The Challenges of Public History Under Illiberal Rule: Gábor Gyáni Launches the Jenő Szűcs Lecture Series
On February 21, 2023, the Democracy in History workgroup of the CEU Democracy Institute launched its Jenő Szűcs Series. The first public lecture in the series was delivered by Gábor Gyáni under the title “Telling the Truth (or Not?) About History.
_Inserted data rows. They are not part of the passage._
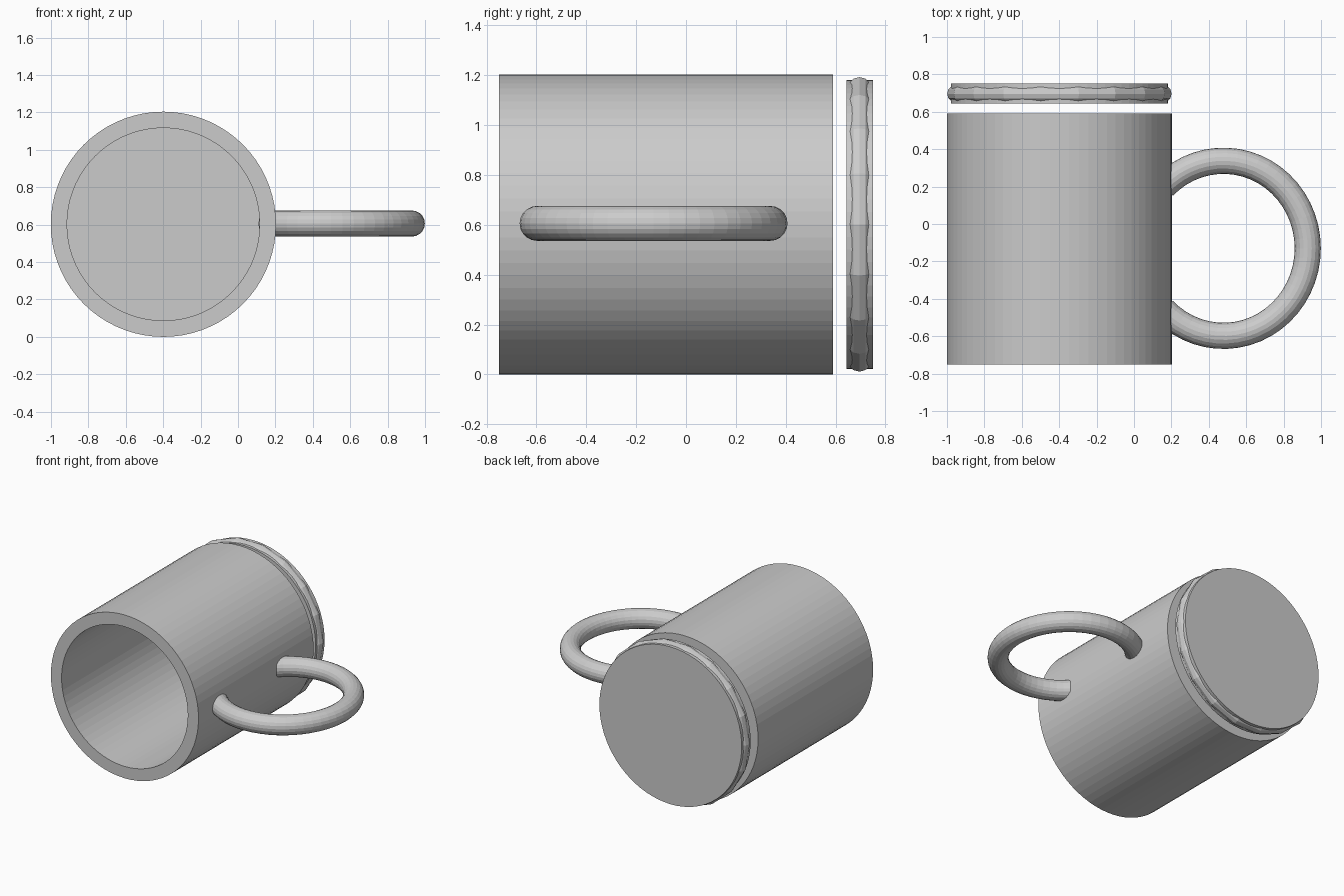
import bpy, bmesh
from math import sin, cos, pi, radians
from mathutils import Vector

if "Cube" in bpy.data.objects:
    bpy.data.objects.remove(bpy.data.objects["Cube"])

CX, CZ = -0.399, 0.602      # axis of the mug, which lies along y


def make_object(name, bm):
    bmesh.ops.recalc_face_normals(bm, faces=bm.faces)
    mesh = bpy.data.meshes.new(name)
    bm.to_mesh(mesh)
    bm.free()
    obj = bpy.data.objects.new(name, mesh)
    bpy.context.collection.objects.link(obj)
    return obj


def loft(name, rings):
    """Skin a list of vertex rings and cap both ends."""
    bm = bmesh.new()
    loops = [[bm.verts.new(p) for p in ring] for ring in rings]
    for a, b in zip(loops, loops[1:]):
        n = len(a)
        for i in range(n):
            j = (i + 1) % n
            bm.faces.new((a[i], a[j], b[j], b[i]))
    bm.faces.new(loops[0])
    bm.faces.new(loops[-1])
    return make_object(name, bm)


def lathe(name, profile, n=72):
    """Turn (radius, y) points about the mug axis."""
    return loft(name, [[Vector((CX + r * cos(2 * pi * i / n), y, CZ + r * sin(2 * pi * i / n)))
                        for i in range(n)] for r, y in profile])


# Mug body: outer wall, rim, inner wall, floor
lathe("mug_body", [(0.602, 0.59), (0.602, -0.75), (0.515, -0.75), (0.515, 0.50)])

# Coaster disc, just behind the mug base
lathe("coaster", [(0.58, 0.645), (0.58, 0.75)])

# Coarse ring round the coaster edge
bpy.ops.mesh.primitive_torus_add(major_segments=18, minor_segments=12,
                                 major_radius=0.552, minor_radius=0.048,
                                 location=(CX, 0.696, CZ), rotation=(pi / 2, 0, 0))
bpy.context.object.name = "coaster_ring"

# Handle: three quarters of a ring, ends sunk into the wall
rings = []
for k in range(41):
    t = radians(-135 + 270 * k / 40)
    centre = Vector((0.478 + 0.451 * cos(t), -0.13 + 0.468 * sin(t), CZ + 0.004))
    out = Vector((cos(t), sin(t), 0))
    rings.append([centre + 0.07 * (cos(a) * out + sin(a) * Vector((0, 0, 1)))
                  for a in (2 * pi * i / 20 for i in range(20))])
loft("handle", rings)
Dilemmas of Public History.” As emphasized by co-organizer Gábor Klaniczay in his opening remarks, the ongoing lecture series honours, adopts and develops the critical approach of the late Hungarian historian Jenő Szűcs regarding the ideologically defined viewpoint of authoritarian states on history and society.
Rule of law and the structural inequalities of the European project: Europe and its dissenting peripheries
In this op-ed by Peter Agha, PhD, he argues for a different analysis of the current trouble with Europe, one which starts from the recognition of the irregularity of the rule of law policies and highlights how the clashes between the populist movements and the rule of law doctrine reflect the structural inequalities of the European project. This important aspect is often neglected because of the way we currently frame the discussions – as “the rule of law crisis”. As a result of this, our debates focus on juridical arrangements, whereas the distributional consequences of the EU and the role the legal structure plays in its maintenance remain (almost) invisible.
Listening for Silences: Michael Freeden on the Role of Silence in Political Thinking
In this conversation with RevDem assistant editor Lorena Drakula, Michael Freeden – leading political theorist and author of the new book Concealed Silences and Inaudible Voices in Political Thinking – discusses the various forms of political silences; the problems of superimposing and inventing voices; the effects of the unnoticeable and the unknowable in political thinking, with the aim of understanding the complex and often hidden aspects of silence that shape our political beliefs and actions.
Heritage in War: A Key to Define the Future of Ukraine
Dóra Mérai, a lecturer of Cultural Heritage Studies at CEU, explores how heritage – often used to promote divisions – has also been reframed in Ukraine following Russia’s invasion “to develop empathy, express solidarity, and help people cope with the difficulties”.
Economic Sanctions are Insufficient to Stop the War
A year ago, Russia invaded Ukraine, catching many of us unprepared despite clear signs of impending conflict. The assumption that a European nation would conquer another in the 21st century appeared far-fetched. When the worst scenario happened, experts doubted Ukraine’s ability to hold its ground for more than a few weeks. However, the country keeps resisting. The economic domain, along with warfare and geopolitics, presents many examples of events that did not turn out the way it was expected. This op-ed by Volodymyr Kulikov highlights three selected points about economic sanctions, corporate self-sanction, and energy wars.
Living with Double-Think
In this op-ed, the author describes life in Russia’s propaganda machine, and how the internet provides venues for Russians to access media that is not controlled by the government.
Weak prospects for Russia’s democratization
Wolfgang Merkel offers a typological classification of Putin’s Russia after exploring how it compares with fascist regimes in Germany and Italy as well as Stalinism, and opines that several factors will contribute to Russia’s “poor prospects” for democratization.
Orbán as Ideologue
In this post by Zsolt Enyedi, Senior Research Fellow at the CEU Democracy Institute, he argues that Orbán’s regime “advantages a well-defined set of values through the allocation of resources and its signatory policies are based on a coherent set of ideas.”
Aakar Patel on His New Toolkit to Protest and Peaceful Resistance
In this conversation with RevDem editor Ferenc Laczó, Aakar Patel – author of “The Anarchist Cookbook. A Toolkit to Protest and Peaceful Resistance” – discusses why he considers dissent essential to improving society; what lessons we can draw from successful recent examples of protest; which options activists have to amplify and maximize their efforts; and how egregious laws on the book, practices of denying rights, and the extreme disparities of Indian society have shaped activists’ possibilities and agenda.
Cautious Celebration over Compelled Retreat on Foreign Agent Law in Georgia
Mariam Begadze provides recent updates and context on the Georgian Law on Agents of Foreign Influence, which lawmakers from the ruling Georgian Dream party yesterday pledged to unconditionally withdraw following intense protests.